Earth, Environmental and Planetary Sciences
Research Advisors: Kirsten Siebach and Rajdeep Dasgupta
Valerie Payre, a post-doc in Kirsten Siebach’s and Rajdeep Dasgupta’s Earth, Environmental and Planetary Sciences groups, investigates Martian geology. Using data collected by the Curiosity Rover about the composition of rocks around the Gale Crater, Payre seeks to understand the history of volcanism in this region of Mars.
As magma cools, the minerals with the highest melting points crystallize first and are segregated, and geologists call this process fractional crystallization. In a recent study, Payre modeled the composition of feldspar, a mineral that crystallizes in magma chambers, that would result from different conditions during the fractional crystallization process, varying temperature, pressure, and water content.
She discovered that the feldspars observed in the area around the crater could not come from a single type of magma. The magma chamber of the volcano would have filled twice with separate upwellings from the same mantle source to generate the two types of feldspars that the Curiosity Rover has observed – and at least one of those magmas would likely have contained water.
The image shows ternary diagrams displaying her results. In a ternary diagram of feldspar, samples with the highest potassium content are plotted at the top point, those with the highest sodium content at the left point, and those with the highest calcium content at the right point. Each dot represents a modeled feldspar composition, and the colors of the dots encode the degree of melting of the magma from which the feldspar crystallize after fractional crystallization, with hotter colors representing greater melting. The layered diagrams indicate increasing pressure, corresponding to greater depths within the crust, with higher pressure diagrams on the top. Finally, the left set of diagrams shows models without water, and the right set shows models with water. Payre could determine the probable conditions on Mars by matching the observed composition of feldspars with those seen in her models.
Payre finds this especially exciting because it mirrors her group’s findings based on the compositions of other minerals. “Previous studies have been showing different compositions in the volcanic rocks, and we saw that some were more alkaline, and some were sub-alkaline, and these kinds of models are producing the exact same trends and composition,” Payre explained.
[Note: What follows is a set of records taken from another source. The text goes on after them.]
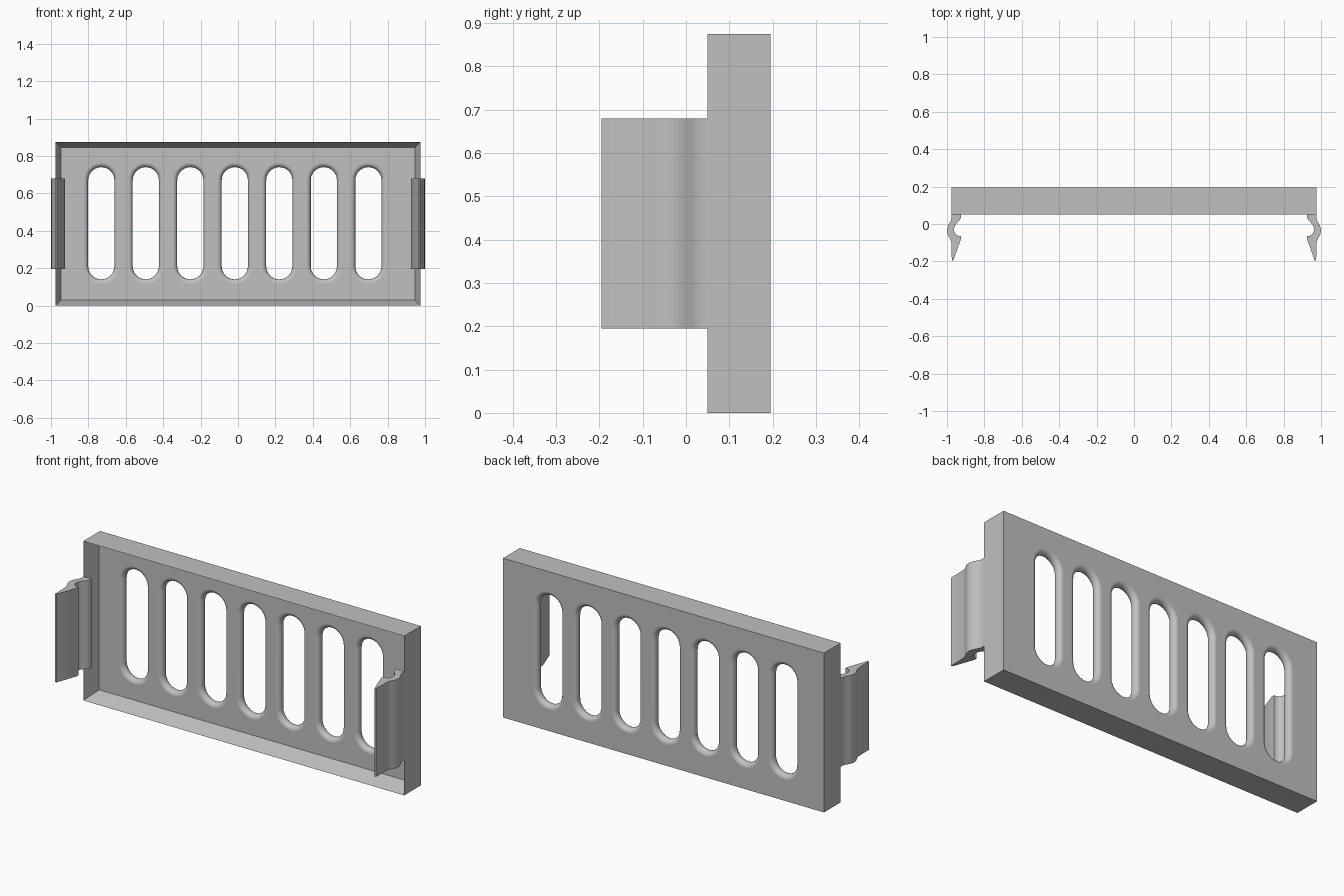
import bpy, bmesh, math
from mathutils import Vector

cube = bpy.data.objects.get("Cube")
if cube:
    bpy.data.objects.remove(cube, do_unlink=True)

HALF_W, HEIGHT = 0.975, 0.875
FRONT, BACK = 0.05, 0.195
RIM, PANEL = 0.03, 0.05

grey = bpy.data.materials.new("plain grey")
grey.use_nodes = True
colour = (0.53, 0.53, 0.53, 1)
grey.diffuse_color = colour
grey.node_tree.nodes["Principled BSDF"].inputs["Base Color"].default_value = colour


def make_object(name, bm):
    bmesh.ops.recalc_face_normals(bm, faces=bm.faces)
    mesh = bpy.data.meshes.new(name)
    bm.to_mesh(mesh)
    bm.free()
    mesh.materials.append(grey)
    obj = bpy.data.objects.new(name, mesh)
    bpy.context.collection.objects.link(obj)
    return obj


def smooth(obj, degrees):
    bpy.ops.object.select_all(action='DESELECT')
    obj.select_set(True)
    bpy.context.view_layer.objects.active = obj
    bpy.ops.object.shade_smooth_by_angle(angle=math.radians(degrees))


def loft(bm, rings):
    """Skin a list of closed rings and cap both ends."""
    loops = [[bm.verts.new(p) for p in ring] for ring in rings]
    n = len(loops[0])
    for a, b in zip(loops, loops[1:]):
        for i in range(n):
            j = (i + 1) % n
            bm.faces.new((a[i], a[j], b[j], b[i]))
    bm.faces.new(loops[0])
    bm.faces.new(loops[-1])


def stadium(cx, y, radius, z_low, z_high, steps=12):
    """Upright slot outline with half-round ends."""
    ring = []
    for cz, start in ((z_high, 0), (z_low, math.pi)):
        for i in range(steps + 1):
            a = start + math.pi * i / steps
            ring.append((cx + radius * math.cos(a), y, cz + radius * math.sin(a)))
    return ring


# Tray-shaped frame: box with the front face inset and pushed in
bm = bmesh.new()
bmesh.ops.create_cube(bm, size=1)
for v in bm.verts:
    v.co = Vector((v.co.x * 2 * HALF_W,
                   (FRONT + BACK) / 2 + v.co.y * (BACK - FRONT),
                   (v.co.z + 0.5) * HEIGHT))
face = min(bm.faces, key=lambda f: f.calc_center_median().y)
bmesh.ops.inset_region(bm, faces=[face], thickness=RIM, use_even_offset=True)
bmesh.ops.translate(bm, verts=face.verts, vec=(0, BACK - PANEL - FRONT, 0))
frame = make_object("vent_frame", bm)

# Slot cutters, flared at both faces to leave rounded slot edges
bm = bmesh.new()
bull = PANEL / 2
mid = BACK - bull
for k in range(7):
    cx = -0.017 + (k - 3) * 0.238
    profile = [(-bull - 0.02, bull)]
    for i in range(13):
        a = math.pi * (i / 12 - 0.5)
        profile.append((bull * math.sin(a), bull * (1 - math.cos(a))))
    profile.append((bull + 0.02, bull))
    loft(bm, [stadium(cx, mid + y, 0.07 + d, 0.21, 0.67) for y, d in profile])
cutter = make_object("slot_cutter", bm)
cutter.hide_render = True

cut = frame.modifiers.new("slots", 'BOOLEAN')
cut.operation = 'DIFFERENCE'
cut.solver = 'EXACT'
cut.object = cutter
bpy.context.view_layer.objects.active = frame
bpy.ops.object.modifier_apply(modifier=cut.name)
bpy.data.objects.remove(cutter, do_unlink=True)
smooth(frame, 30)
weighted = frame.modifiers.new("even_shading", 'WEIGHTED_NORMAL')
weighted.keep_sharp = True

# Spring clips: curved profile extruded upward, mirrored left and right
CLIP = [(.975, .052), (.975, .03), (.981, .014), (.993, -.006), (1, -.03),
        (.996, -.055), (.983, -.08), (.976, -.1), (.974, -.195), (.966, -.195),
        (.925, -.08), (.925, -.064), (.94, -.063), (.953, -.055), (.961, -.04),
        (.962, -.022), (.956, -.006), (.945, .008), (.932, .021), (.925, .036),
        (.925, .052)]
for name, side in (("left_clip", 1), ("right_clip", -1)):
    bm = bmesh.new()
    loft(bm, [[(side * x, y, z) for x, y in CLIP] for z in (0.195, 0.68)])
    smooth(make_object(name, bm), 40)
This agreement confirms the credibility of the models Payre uses, but she wants to take this verification a step further. To make sure that her results are accurate despite approximations in her models, Payre performs experiments: she makes her own Martian magma by heating precise ratios of oxide powders at 1300-1450 degrees Celsius and pressures equivalent to thousands of Earth atmospheres. “I’ve been modeling magmatic processes with a software that is made for terrestrial rocks, and we know that Martian rocks have a pretty different composition,” she said. “They are, for example, iron-rich, and that could change a lot of things in any magma process, so it’s nice to be able to do experiments because we have the real composition.”
Through Martian investigations like Payre’s, researchers can learn about our own planet in ways that would never be possible through investigations here on Earth. “Everything I’ve been talking about is something that happened 4 billion years ago,” said Payre. On Earth, minerals from that time are scarce and rocks have been destroyed by various geological processes including tectonic activity, but such activity on Mars is believed to be nonexistent. The silent surface has preserved the past. “When we study crystal processes on Mars, we can understand better how these processes were on Earth at the beginning,” said Payre. Sometimes, we must look outward instead of inward to understand the ground beneath our feet.